By Sarah Klein
Most of senior year of high school is supposed to be fun—think prom, graduation parties, and senior skip day. But the pressure and stress of the college application process can be a dark cloud for many teens.
Luckily, the process is becoming infinitely simpler, thanks to online applications. Forget filling out endless forms, worrying about meeting deadlines by snail mail, or a guidance counselor forgetting to slip an extra transcript into the envelope. Instead, the application is on its way with the click of the mouse!
Perhaps the simplest online approach is the Common Application, a standard set of application forms accepted at a majority of colleges and universities in 45 states and Washington D.C. Member schools range from religious institutions, to state colleges, to the Ivy League.
The Common App was first available for applications for the 1998-1999 academic year, when the organization had 191 members, not all of whom accepted the application virtually. By the 2006-2007 academic year, all 298 members were required to accept the Common App online. Today, there are 346 members and the site handles over 1.4 million Common Apps annually!
Even if a school does not accept the Common App, chances are it has its own online application. Some schools even require students to apply online. The first undergraduate program to do so was West Virginia Wesleyan College in 2000. (Before 2000, most schools shied away from such a requirement in the fear that it would discourage applicants without Internet access.)
Today, the majority of schools require online applications, although it is hard to know exactly how many. Some schools no longer offer custom paper applications, but will still accept the paper Common App. Be sure to check each school’s website for its individual application requirements.
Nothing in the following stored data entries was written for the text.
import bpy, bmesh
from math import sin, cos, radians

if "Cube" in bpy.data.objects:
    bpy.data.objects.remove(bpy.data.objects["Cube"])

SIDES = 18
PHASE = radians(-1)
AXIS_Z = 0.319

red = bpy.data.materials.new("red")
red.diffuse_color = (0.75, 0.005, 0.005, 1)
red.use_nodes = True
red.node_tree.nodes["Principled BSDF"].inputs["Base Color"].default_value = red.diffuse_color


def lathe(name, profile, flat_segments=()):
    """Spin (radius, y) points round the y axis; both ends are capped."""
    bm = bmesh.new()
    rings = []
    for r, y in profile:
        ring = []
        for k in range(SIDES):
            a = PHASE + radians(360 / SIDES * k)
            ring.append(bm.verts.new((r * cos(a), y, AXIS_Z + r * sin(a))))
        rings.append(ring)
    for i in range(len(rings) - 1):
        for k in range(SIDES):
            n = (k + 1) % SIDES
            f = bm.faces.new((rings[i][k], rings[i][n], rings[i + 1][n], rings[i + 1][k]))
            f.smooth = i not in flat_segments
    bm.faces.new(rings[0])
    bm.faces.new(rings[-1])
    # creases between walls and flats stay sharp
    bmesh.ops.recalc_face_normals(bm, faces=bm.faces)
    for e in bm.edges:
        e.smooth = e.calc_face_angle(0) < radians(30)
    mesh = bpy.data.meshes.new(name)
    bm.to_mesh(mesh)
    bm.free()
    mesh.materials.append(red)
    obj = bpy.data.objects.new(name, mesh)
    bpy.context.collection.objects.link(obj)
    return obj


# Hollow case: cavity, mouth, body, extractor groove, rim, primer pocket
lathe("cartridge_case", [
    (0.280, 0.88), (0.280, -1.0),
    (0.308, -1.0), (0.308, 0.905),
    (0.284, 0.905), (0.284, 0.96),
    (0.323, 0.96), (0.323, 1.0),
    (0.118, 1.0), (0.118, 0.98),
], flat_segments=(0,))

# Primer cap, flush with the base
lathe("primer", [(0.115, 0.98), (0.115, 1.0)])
And don’t forget that good old pen and paper can still come in handy. Before applying online, it may help your child to print out a copy of the application to draft his or her answers by hand first. After clicking send, you should print out a copy of the confirmation page that the college has received the application to keep on file.